WASHINGTON, D.C. -- While Sen. Hillary Rodham Clinton's presidential stock is rising among her congressional colleagues in Washington, prominent liberal Democrats in her home base of New York City privately express the opinion that she has unsolved political problems.
These critics note that Clinton's negative national ratings remain high (around 45 percent). She also generated similarly low ratings for her Senate re-election bid in New York last year, but she won in a landslide against token Republican opposition. Clinton's performance in Iowa last week received poor reviews from liberals at home, who did not laugh at her little joke aimed at husband Bill Clinton when she was asked about her ability to handle "evil, bad men."
The most likely left-of-center alternative to Clinton, in New York as elsewhere, appears to be former Sen. John Edwards of North Carolina.

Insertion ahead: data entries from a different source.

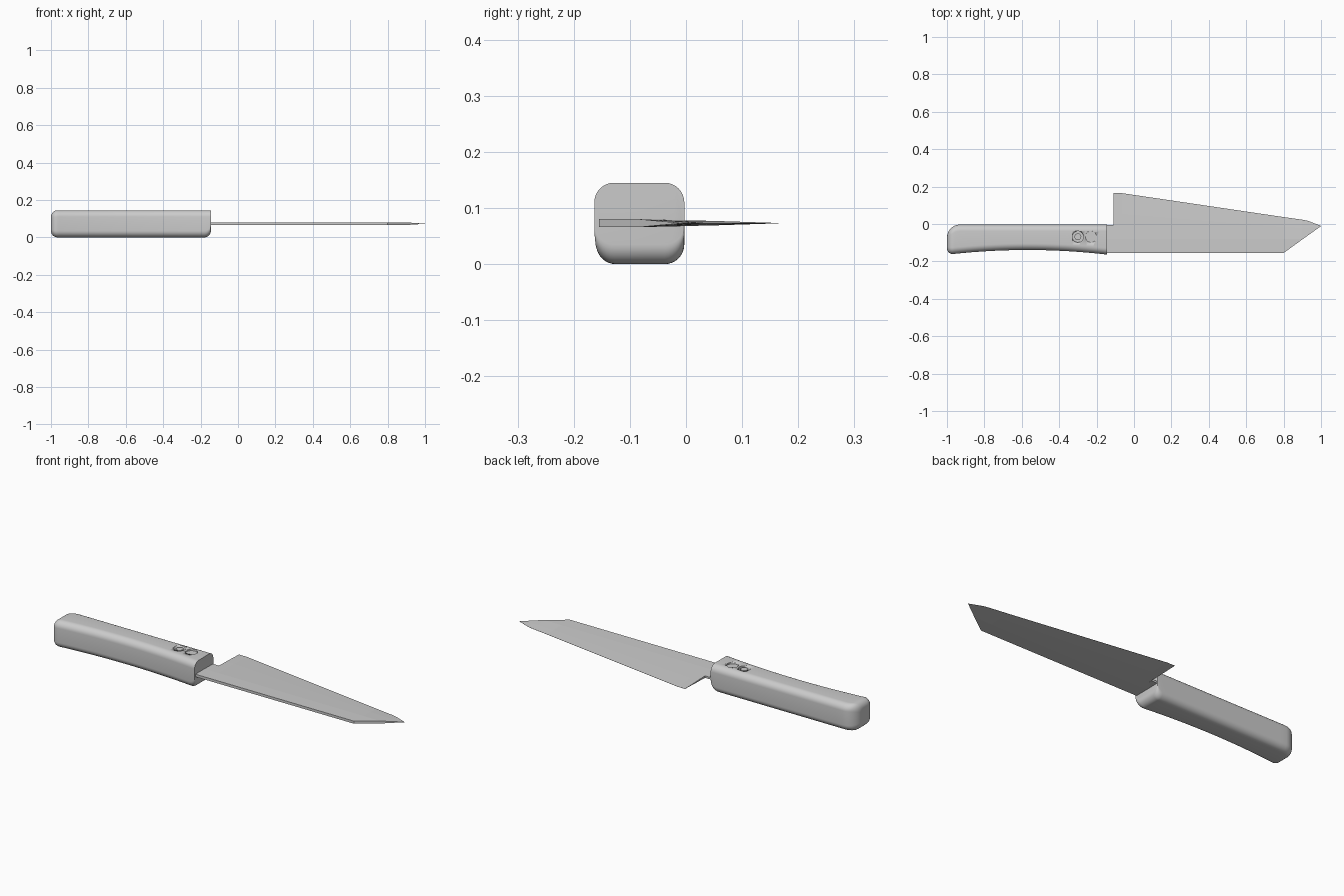
import bpy, bmesh, math
from mathutils import Matrix

if "Cube" in bpy.data.objects:
    bpy.data.objects.remove(bpy.data.objects["Cube"])

grey = bpy.data.materials.new("plain_grey")
grey.use_nodes = True
COLOR = (0.6, 0.6, 0.6, 1)
grey.diffuse_color = COLOR
grey.node_tree.nodes["Principled BSDF"].inputs["Base Color"].default_value = COLOR


def finish(name, bm, smooth=True):
    bmesh.ops.remove_doubles(bm, verts=bm.verts, dist=0.0002)
    bmesh.ops.recalc_face_normals(bm, faces=bm.faces)
    mesh = bpy.data.meshes.new(name)
    bm.to_mesh(mesh)
    bm.free()
    mesh.materials.append(grey)
    obj = bpy.data.objects.new(name, mesh)
    bpy.context.collection.objects.link(obj)
    bpy.ops.object.select_all(action='DESELECT')
    obj.select_set(True)
    bpy.context.view_layer.objects.active = obj
    if smooth:
        bpy.ops.object.shade_smooth_by_angle(angle=math.radians(35))
    return obj


def loft(name, sections, smooth=True):
    """Skin a row of closed cross-sections and cap both ends."""
    bm = bmesh.new()
    rings = [[bm.verts.new(p) for p in s] for s in sections]
    n = len(rings[0])
    for a, b in zip(rings, rings[1:]):
        for i in range(n):
            j = (i + 1) % n
            bm.faces.new((a[i], a[j], b[j], b[i]))
    bm.faces.new(rings[0])
    bm.faces.new(rings[-1])
    return finish(name, bm, smooth)


def cylinder(name, x, y, z, radius, depth):
    bm = bmesh.new()
    bmesh.ops.create_cone(bm, cap_ends=True, segments=32, radius1=radius, radius2=radius,
                          depth=depth, matrix=Matrix.Translation((x, y, z)))
    return finish(name, bm)


# Handle: rounded rectangles, with a curved belly and a rounded butt
BUTT, END, TOP, BACK = -1.0, -0.145, 0.145, -0.003


def round_over(d, r):
    return r - math.sqrt(r * r - (r - d) ** 2) if d < r else 0


def handle_section(x):
    belly = -0.139 - 0.025 * ((x + 0.57) / 0.43) ** 2
    d = x - BUTT
    y0 = belly + round_over(d, 0.035)
    y1 = BACK - round_over(d, 0.07)
    z0 = round_over(d, 0.035) + round_over(END - x, 0.035)
    z1 = TOP - round_over(d, 0.035)
    r = 0.035 - 0.6 * round_over(d, 0.035)
    pts = []
    for k, (cy, cz) in enumerate([(y1 - r, z1 - r), (y0 + r, z1 - r),
                                  (y0 + r, z0 + r), (y1 - r, z0 + r)]):
        for s in range(9):
            a = math.pi / 2 * (k + s / 8)
            pts.append((x, cy + r * math.cos(a), cz + r * math.sin(a)))
    return pts


arc = [1 - math.cos(math.pi / 2 * i / 8) for i in range(9)]
stations = [BUTT + 0.035 * a for a in arc] + [BUTT + 0.045, BUTT + 0.057, BUTT + 0.07]
stations += [-0.93 + 0.75 * i / 20 for i in range(1, 21)]
stations += [END - 0.035 * a for a in reversed(arc[:-1])]
handle = loft("handle", [handle_section(x) for x in stations])

# Two round recesses in the top of the handle
for x, depth in ((-0.30, 0.02), (-0.23, 0.008)):
    cutter = cylinder("recess_cutter", x, -0.068, TOP, 0.03, depth * 2)
    cutter.hide_render = True
    bpy.context.view_layer.objects.active = handle
    mod = handle.modifiers.new("recess", 'BOOLEAN')
    mod.operation = 'DIFFERENCE'
    mod.object = cutter
    bpy.ops.object.modifier_apply(modifier=mod.name)
    bpy.data.objects.remove(cutter)

# Rivet standing in the deeper recess
cylinder("rivet", -0.30, -0.068, TOP - 0.013, 0.018, 0.02)

# Blade: thick spine, ground down to a thin edge
MID, HALF, RIDGE = 0.073, 0.007, -0.08


def blade_section(x, spine, edge, half):
    ridge = max(spine, RIDGE)
    belly = ridge + 0.55 * (edge - ridge)
    rows = [(spine, half), (ridge, half), (belly, half * 0.55), (edge, 0.0003)]
    upper = [(x, y, MID + h) for y, h in rows]
    lower = [(x, y, MID - h) for y, h in reversed(rows)]
    return upper + lower


loft("blade", [blade_section(*s) for s in (
    (-0.11, -0.155, 0.165, HALF),
    (-0.065, -0.155, 0.165, HALF),
    (0.8, -0.155, 0.037, HALF),
    (0.9, -0.0825, 0.023, HALF),
    (0.93, -0.061, 0.017, 0.005),
    (1.0, -0.011, -0.01, 0.0005))], smooth=False)

# Tang joining blade and handle
tang = [(-0.155, HALF), (RIDGE, HALF), (-0.005, 0.0054)]
loft("tang", [[(x, y, MID + h) for y, h in tang] +
              [(x, y, MID - h) for y, h in reversed(tang)] for x in (-0.2, -0.11)], smooth=False)
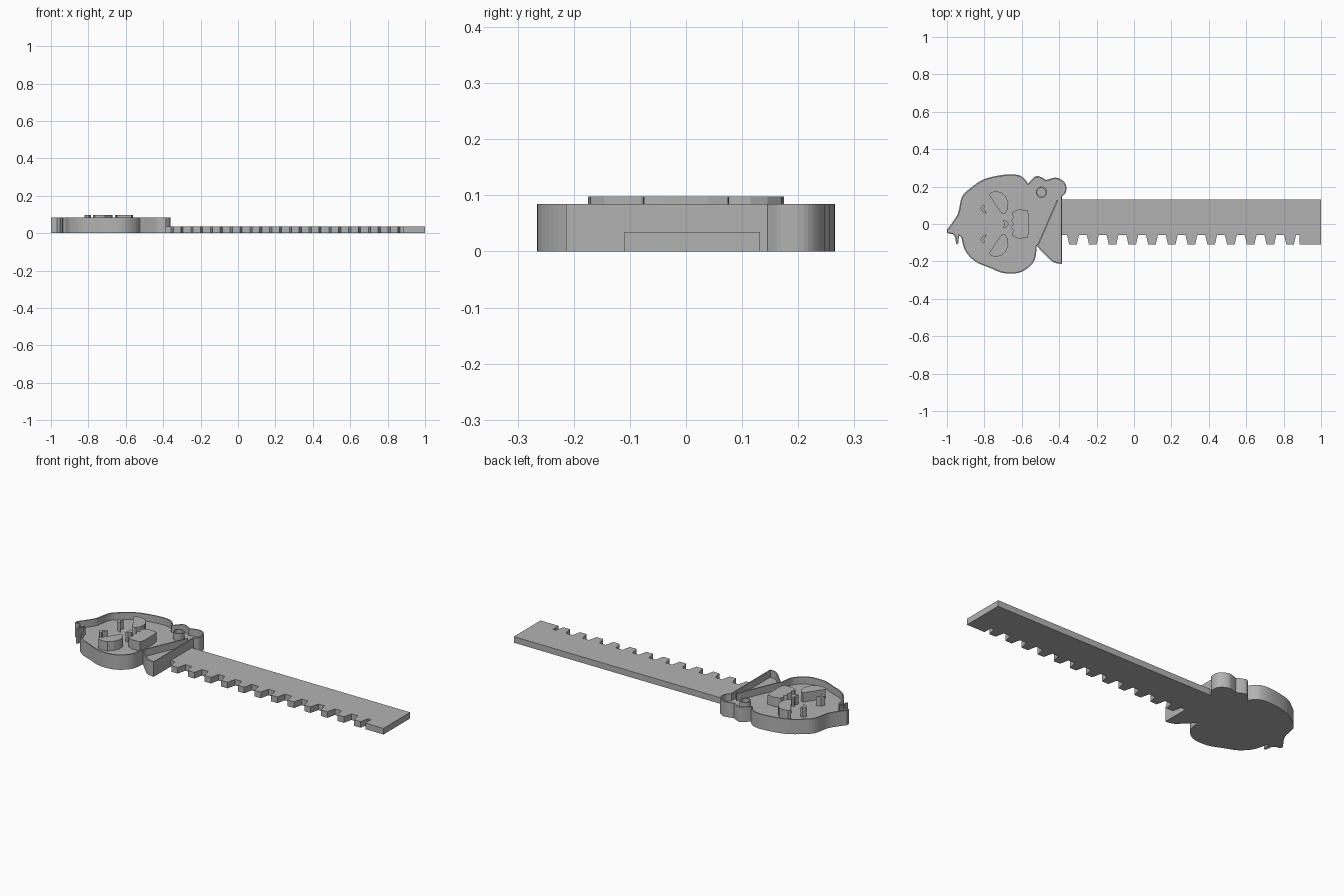
import bpy, bmesh, math
from mathutils import Vector

cube = bpy.data.objects.get("Cube")
if cube:
    bpy.data.objects.remove(cube, do_unlink=True)

FLOOR, RIM, FACE, BLADE = 0.045, 0.085, 0.098, 0.035
WALL = 0.007

grey = bpy.data.materials.new("plain grey")
grey.use_nodes = True
colour = (0.45, 0.45, 0.45, 1)
grey.diffuse_color = colour
grey.node_tree.nodes["Principled BSDF"].inputs["Base Color"].default_value = colour


def finish(name, bm):
    bmesh.ops.recalc_face_normals(bm, faces=bm.faces)
    mesh = bpy.data.meshes.new(name)
    bm.to_mesh(mesh)
    bm.free()
    mesh.materials.append(grey)
    obj = bpy.data.objects.new(name, mesh)
    bpy.context.collection.objects.link(obj)
    return obj


def prism(name, points, low, high):
    """Extrude a flat outline upwards."""
    bm = bmesh.new()
    face = bm.faces.new([bm.verts.new((p[0], p[1], low)) for p in points])
    made = bmesh.ops.extrude_face_region(bm, geom=[face])["geom"]
    tops = [g for g in made if isinstance(g, bmesh.types.BMVert)]
    bmesh.ops.translate(bm, verts=tops, vec=(0, 0, high - low))
    return finish(name, bm)


def rim(name, points, low, high):
    """Thin wall following the inside of a clockwise outline."""
    bm = bmesh.new()
    pts = [Vector(p) for p in points]
    rings = []
    for i, p in enumerate(pts):
        along = (pts[(i + 1) % len(pts)] - p).normalized() + (p - pts[i - 1]).normalized()
        along.normalize()
        q = p + Vector((along.y, -along.x)) * WALL
        rings.append([bm.verts.new((v.x, v.y, z)) for v, z in
                      ((p, low), (p, high), (q, high), (q, low))])
    for i, a in enumerate(rings):
        b = rings[(i + 1) % len(rings)]
        for k in range(4):
            bm.faces.new((a[k], b[k], b[(k + 1) % 4], a[(k + 1) % 4]))
    return finish(name, bm)


def smooth_path(pts, steps=4):
    """Round off an open run of points, keeping its ends."""
    pts = [Vector(p) for p in pts]
    ext = [pts[0]] + pts + [pts[-1]]
    out = []
    for a, b, c, d in zip(ext, ext[1:], ext[2:], ext[3:]):
        for s in range(steps):
            t = s / steps
            out.append(0.5 * (2 * b + (c - a) * t + (2 * a - 5 * b + 4 * c - d) * t * t
                              + (3 * b - a - 3 * c + d) * t ** 3))
    return out


# Outline of skull and bow, as runs that meet at sharp corners
crown = [(-1, -.03), (-.97, .01), (-.94, .06), (-.92, .145), (-.877, .19), (-.8, .24),
         (-.69, .264), (-.62, .262), (-.583, .24), (-.567, .214)]
bow_left = [(-.567, .214), (-.545, .24), (-.52, .257), (-.487, .246), (-.47, .235)]
bow_right = [(-.47, .235), (-.42, .248), (-.385, .235), (-.364, .21), (-.364, .17), (-.385, .145)]
wing = [(-.385, -.214), (-.43, -.205), (-.47, -.17), (-.52, -.118)]
jaw = [(-.52, -.118), (-.53, -.19), (-.567, -.235), (-.62, -.262), (-.7, -.262),
       (-.77, -.235), (-.85, -.2), (-.904, -.14), (-.925, -.06)]
tip = [(-.935, -.06), (-.94, -.105), (-.95, -.11), (-.957, -.07), (-.968, -.055), (-1, -.048)]
outline = []
for run in (crown, bow_left, bow_right):
    outline += smooth_path(run)
outline.append(Vector(bow_right[-1]))
for run in (wing, jaw):
    outline += smooth_path(run)
outline += [Vector(p) for p in tip]

prism("head_plate", outline, 0, FLOOR)
rim("head_rim", outline, FLOOR, RIM)

# Inner walls of the bow: a strip closing the wing, and a small round knot
prism("wing_wall", [(-.52, -.118), (-.412, .13), (-.405, .127), (-.513, -.121)], FLOOR, RIM)
knot = [(-.495 + .03 * math.cos(-a * math.tau / 16), .17 + .03 * math.sin(-a * math.tau / 16))
        for a in range(16)]
rim("bow_knot", knot, FLOOR, RIM)

# Raised face: mirrored eyes and cheek marks, then nose and mouth
eye = [(-.775, .155), (-.765, .17), (-.74, .175), (-.71, .17), (-.685, .145), (-.672, .115),
       (-.674, .08), (-.688, .058), (-.705, .052)]
cheek = [(-.785, .055), (-.81, .065), (-.822, .085), (-.81, .1), (-.797, .1), (-.803, .082)]
for side, sign in (("left", 1), ("right", -1)):
    prism(side + "_eye", [(x, y * sign) for x, y in eye], FLOOR, FACE)
    prism(side + "_cheek_mark", [(x, y * sign) for x, y in cheek], FLOOR, FACE)
nose = [(-.7, .02), (-.685, .02), (-.672, .004), (-.672, -.004), (-.685, -.02), (-.7, -.02), (-.693, 0)]
prism("nose", nose, FLOOR, FACE)
half_mouth = [(-.645, 0), (-.657, .02), (-.642, .035), (-.652, .05), (-.648, .065),
              (-.62, .077), (-.57, .075), (-.562, .04)]
mouth = half_mouth + [(x, -y) for x, y in reversed(half_mouth[1:])]
prism("mouth", mouth, FLOOR, FACE)

# Blade with a row of tapered teeth and a square end
TOP, GAP, BOTTOM = .132, -.058, -.11
blade = [(-.4, TOP), (1, TOP), (1, BOTTOM), (.885, BOTTOM), (.885, GAP)]
for i in reversed(range(12)):
    x = -.326 + i * .1055
    blade += [(x + .032, GAP), (x + .02, BOTTOM), (x - .02, BOTTOM), (x - .032, GAP)]
blade.append((-.4, GAP))
prism("toothed_blade", blade, 0, BLADE)
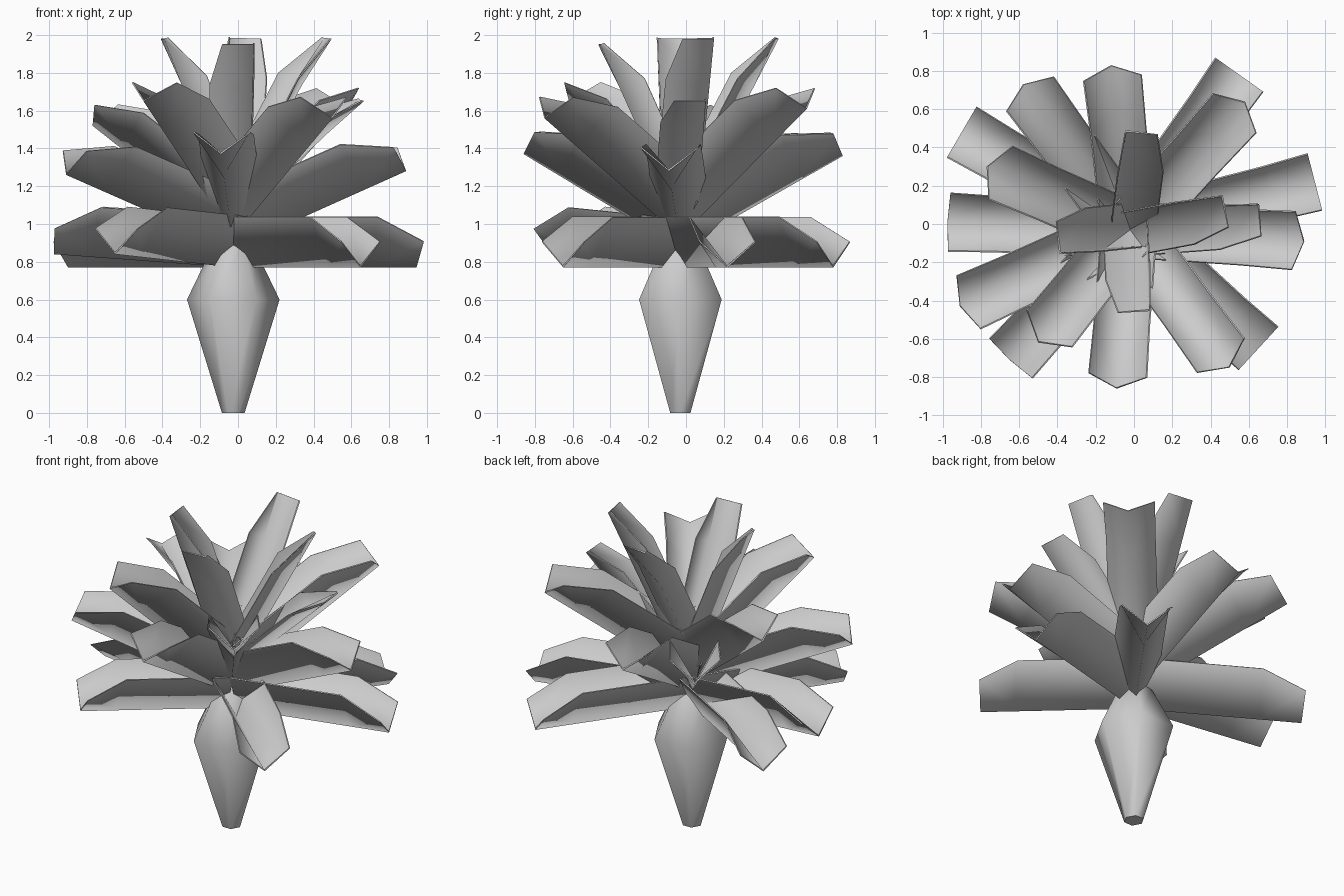
import bpy, bmesh, math
from mathutils import Vector

if "Cube" in bpy.data.objects:
    bpy.data.objects.remove(bpy.data.objects["Cube"])

AXIS = (-0.025, -0.03)


def make_object(name, bm):
    bmesh.ops.recalc_face_normals(bm, faces=bm.faces)
    mesh = bpy.data.meshes.new(name)
    bm.to_mesh(mesh)
    bm.free()
    ob = bpy.data.objects.new(name, mesh)
    bpy.context.collection.objects.link(ob)
    return ob


def loft(bm, rings, sharp_cols=()):
    # Skin closed rings, cap the ends, keep chosen lengthwise edges sharp
    n = len(rings[0])
    vs = [[bm.verts.new(p) for p in ring] for ring in rings]
    for a, b in zip(vs, vs[1:]):
        for i in range(n):
            j = (i + 1) % n
            bm.faces.new((a[i], a[j], b[j], b[i])).smooth = True
    for cap in (vs[0], vs[-1]):
        face = bm.faces.new(cap)
        for e in face.edges:
            e.smooth = False
    for a, b in zip(vs, vs[1:]):
        for c in sharp_cols:
            bm.edges.get((a[c], b[c])).smooth = False


def leaf(name, base_z, tip, full, end):
    # Folded leaf: full / end = left corner, keel, right corner of the section
    base = Vector((*AXIS, base_z))
    tip = Vector(tip)
    d = tip - base
    right = d.cross(Vector((0, 0, 1))).normalized()
    up = right.cross(d).normalized()
    rings = []
    for t, (l, k, r) in ((0.04, full), (0.75, full), (1.0, end)):
        section = [l, k, r, (r[0] - 0.005, r[1] + 0.005),
                   (k[0] + 0.003, k[1] + 0.01), (l[0] + 0.007, l[1] + 0.002)]
        rings.append([base + d * t + right * x + up * y for x, y in section])
    bm = bmesh.new()
    loft(bm, rings, (0, 2, 3, 5))
    return make_object(name, bm)


# Bulb: six-sided, smooth
bm = bmesh.new()
loft(bm, [[(AXIS[0] + r * math.cos(k * math.pi / 3),
            AXIS[1] + 1.03 * r * math.sin(k * math.pi / 3), z) for k in range(6)]
          for z, r in ((0, 0.06), (0.6, 0.245), (0.88, 0.11), (0.95, 0.04))])
make_object("bulb", bm)

# Leaf cross sections: outer leaves are even folds, crown leaves are rolled
V_FULL = ((-0.148, 0.265), (0, 0), (0.148, 0.265))
V_END = ((-0.155, 0.135), (0, 0), (0.155, 0.135))
SIDE_FULL = ((-0.10, 0.14), (-0.085, 0), (0.14, 0.07))
SIDE_END = ((-0.088, 0.02), (-0.085, 0), (0.085, 0.0))

# Leaf tiers: name, base height, sections, tips
TIERS = [
    ("low_leaf", 0.77, V_FULL, V_END,
     [(0.945, 0.22, 0.77), (0.55, 0.78, 0.77), (-0.90, 0.48, 0.77),
      (-0.975, 0.01, 0.84), (-0.65, -0.71, 0.84), (0.65, -0.65, 0.77)]),
    ("middle_leaf", 0.87, V_FULL, V_END,
     [(-0.12, 0.83, 1.36), (-0.58, 0.73, 1.36), (-0.91, -0.43, 1.26),
      (-0.09, -0.86, 1.37), (0.89, -0.09, 1.28)]),
    ("upper_leaf", 0.93, V_FULL, V_END,
     [(0.58, 0.64, 1.61), (-0.77, 0.30, 1.52), (-0.50, -0.62, 1.65),
      (0.50, -0.75, 1.56)]),
    ("crown_leaf", 1.0, SIDE_FULL, SIDE_END,
     [(0.66, 0.02, 1.65), (0.04, 0.48, 1.98), (0.48, 0.065, 1.98),
      (-0.40, -0.07, 1.98), (0.0, -0.46, 1.95)]),
]
for name, base_z, full, end, tips in TIERS:
    for k, tip in enumerate(tips):
        leaf(f"{name}_{k + 1}", base_z, tip, full, end)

British Prime Minister Tony Blair has requested Sen. John McCain contact the Rev. Ian Paisley, the hard-line Protestant leader in Northern Ireland, to press him to discuss a power-sharing plan.
McCain, a leading prospect for the 2008 Republican presidential nomination, has been increasingly active about Northern Ireland and has had contacts with Paisley. Since 2005, McCain has been actively engaged in promoting power sharing.
Paisley has told Irish Prime Minister Bertie Ahern that his party "will have nothing whatsoever to do" with a new special committee in the Irish Parliament to deal with issues concerning Northern Ireland.
Lobbyists for Rahm
A new, high-grade Democratic lobbying firm in Washington is sponsoring a top-dollar fund-raising breakfast for Rep. Rahm Emanuel, chairman of the House Democratic Caucus, Feb. 13 at the Phoenix Park Hotel on Capitol Hill.
The principal host is David W. Jones, who ran the extensive 2006 fund-raising campaign by Rep. Charles Rangel of New York. Jones and the other hosts listed on the invitation are all Democrats and former congressional staffers now associated with Capitol Counsel, a newly formed lobbyist firm unveiled after the 2006 election. They are Zahra Buck, Shannon Finley, James C. Gould, Daniel Papadopoulos and John D. Raffaelli.
The invitation to the 8:30 a.m. event appears to have been sent to names on the mailings by Rangel last year to get support for a Democratic-controlled House that made him Ways and Means Committee chairman. Recipients include Republican lobbyists who work on legislation at Ways and Means (which includes Emanuel as a member). The cost of attending: contributions ranging from $1,000 to $5,000 for Friends of Rahm Emanuel.
Bush on Vets